Bostonist: Games Mike Daisey Plays:
Mike Daisey kicks off his monologue “Monopoly!” with the following statement: “I’ve always had a love for endless games.” And then a torrent of thoughts about the legendary board game of the same name come tumbling out of his mouth, and the game gets “bigger, weirder, and stranger.”
In the span of an hour and forty-five minutes, “Monopoly!” the monologue indeed grows “bigger, weirder, and stranger” as Daisey pulls together a number of loosely linked stories. Even though the story of Nikola Tesla, Daisey’s own tesla coil hi-jinks, Bill Gates lore, and the history of “Monopoly!” don’t seem to have much in common, Daisey’s stage presence whisks the audience from story to story.
Dry Daisey – The Phoenix:
It’s too bad Invincible Summer monopolized Daisey’s residency at American Repertory Theatre because, for my Monopoly money, this is a far better monologue, hardly impersonal but devoid of self-indulgence as Daisey, never leaving his post behind the table, swings like Tarzan between threads of interconnected story that encompass the methodical Edison’s slap down with visionary immigrant Nikola Tesla over direct versus alternating electrical current; Daisey’s own losing battle to get a 500-pound “lightning-throwing death machine” known as a Tesla Coil into this very monologue; the gravitational power of Bill Gates’s wealth; the dubious history of the Parker Brothers board game of the title; and the merchandising takeover of the monologist’s nondescript (well, sucking) small Maine hometown by Wal-Mart. As Daisey points out, monopoly the game can be endless; likewise corporate proliferation and greed. Human beings, by contrast, are finite – the game of life eventually bangs up against that “black gate” manned by the Reaper. You do not get to pass go or collect $200.
An electrifying monologue for change – The Boston Globe:

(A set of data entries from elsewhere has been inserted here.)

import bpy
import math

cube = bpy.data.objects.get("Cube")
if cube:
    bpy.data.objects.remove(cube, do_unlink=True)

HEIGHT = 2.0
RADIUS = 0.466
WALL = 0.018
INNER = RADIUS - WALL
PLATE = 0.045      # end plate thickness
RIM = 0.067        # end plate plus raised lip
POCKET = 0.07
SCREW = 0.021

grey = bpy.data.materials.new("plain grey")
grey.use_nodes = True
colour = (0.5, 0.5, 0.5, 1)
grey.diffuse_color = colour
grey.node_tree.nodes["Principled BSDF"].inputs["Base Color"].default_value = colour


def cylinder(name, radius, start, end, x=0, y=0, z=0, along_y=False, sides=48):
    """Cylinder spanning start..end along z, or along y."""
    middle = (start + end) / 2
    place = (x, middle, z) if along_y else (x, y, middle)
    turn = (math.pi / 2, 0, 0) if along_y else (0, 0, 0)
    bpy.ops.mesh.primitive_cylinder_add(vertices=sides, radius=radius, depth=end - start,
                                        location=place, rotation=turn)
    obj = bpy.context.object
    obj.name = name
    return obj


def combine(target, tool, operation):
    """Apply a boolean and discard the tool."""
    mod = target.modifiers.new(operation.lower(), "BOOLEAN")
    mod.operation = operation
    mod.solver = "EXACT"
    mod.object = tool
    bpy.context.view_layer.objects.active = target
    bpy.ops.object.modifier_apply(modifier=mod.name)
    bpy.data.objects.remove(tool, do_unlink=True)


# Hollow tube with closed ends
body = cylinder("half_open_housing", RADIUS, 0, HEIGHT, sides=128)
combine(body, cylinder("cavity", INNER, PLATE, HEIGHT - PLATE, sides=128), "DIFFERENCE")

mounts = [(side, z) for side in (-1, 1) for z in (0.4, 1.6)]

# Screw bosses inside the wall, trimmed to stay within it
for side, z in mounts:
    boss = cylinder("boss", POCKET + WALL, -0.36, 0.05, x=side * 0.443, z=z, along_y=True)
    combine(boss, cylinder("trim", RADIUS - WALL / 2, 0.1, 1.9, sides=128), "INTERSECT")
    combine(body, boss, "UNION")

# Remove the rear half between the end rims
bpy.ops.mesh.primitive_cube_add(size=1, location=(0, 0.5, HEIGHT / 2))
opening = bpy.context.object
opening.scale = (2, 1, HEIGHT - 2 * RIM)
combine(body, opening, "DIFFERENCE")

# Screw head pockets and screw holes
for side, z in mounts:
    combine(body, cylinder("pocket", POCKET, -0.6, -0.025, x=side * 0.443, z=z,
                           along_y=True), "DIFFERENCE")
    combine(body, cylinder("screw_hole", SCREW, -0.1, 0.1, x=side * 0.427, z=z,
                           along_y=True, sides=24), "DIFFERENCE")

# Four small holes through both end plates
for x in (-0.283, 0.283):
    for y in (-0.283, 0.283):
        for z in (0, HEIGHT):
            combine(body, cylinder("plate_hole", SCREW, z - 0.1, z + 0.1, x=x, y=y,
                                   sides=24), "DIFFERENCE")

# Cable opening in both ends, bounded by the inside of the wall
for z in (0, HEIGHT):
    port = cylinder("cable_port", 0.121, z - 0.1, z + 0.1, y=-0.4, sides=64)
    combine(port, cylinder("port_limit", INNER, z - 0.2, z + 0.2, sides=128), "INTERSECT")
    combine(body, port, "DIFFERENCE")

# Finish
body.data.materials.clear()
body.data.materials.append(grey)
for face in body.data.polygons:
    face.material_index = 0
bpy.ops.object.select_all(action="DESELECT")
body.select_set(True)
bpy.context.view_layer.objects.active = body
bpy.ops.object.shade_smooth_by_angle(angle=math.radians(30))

CAMBRIDGE — You’ll hear talk about the “electricity” of a night in the theater: the charge you can feel in the air, the deep yet crackling silence that occurs when a performance and an audience truly connect. Mike Daisey wants to generate that kind of electricity, and he does. But he also wants to make the metaphor real — to charge people up with enough energy to change the world.
MONOPOLY! is up. It was a wonderful house last night, which is essential when bringing back up a show you haven’t done in months and months–their energy was just fantastic. We had a very long note session this morning, and my brain is burning with nips and tucks and shifts to implement–while we all had a good time at the theater last night, as usual the first telling ran long, and the inevitable and wonderful process of sharpening the show down to a fine point is accelerated for this mini-run, as we have just a week to do it in. I think we’re up to the challenge. It is hard, wrestling between the work that must be done and exhaustion–it’s been a pitched battle for a lot of this run, and it is especially clear today that I need to be careful how hard I push changes to ensure I have the energy needed to implement them. It’s not always cut and dried.
It’s opening day. Frequent readers will know that this is akin to a holiday in our lives–a holiday you work for, which means when it comes out right you really feel that you’ve earned it. I feel rested up and recovered from INVINCIBLE SUMMER, and my notes for MONOPOLY! are in as much order as they are going to get. Read the rest of this entry »
Tonight is my nominal evening off–Jean-Michele is enjoying hers right now, at a dinner party whose theme is the life of Archimedes. I’m looking forward to getting the story from here of how it was–I’m at the apartment, getting ready for MONOPOLY! Read the rest of this entry »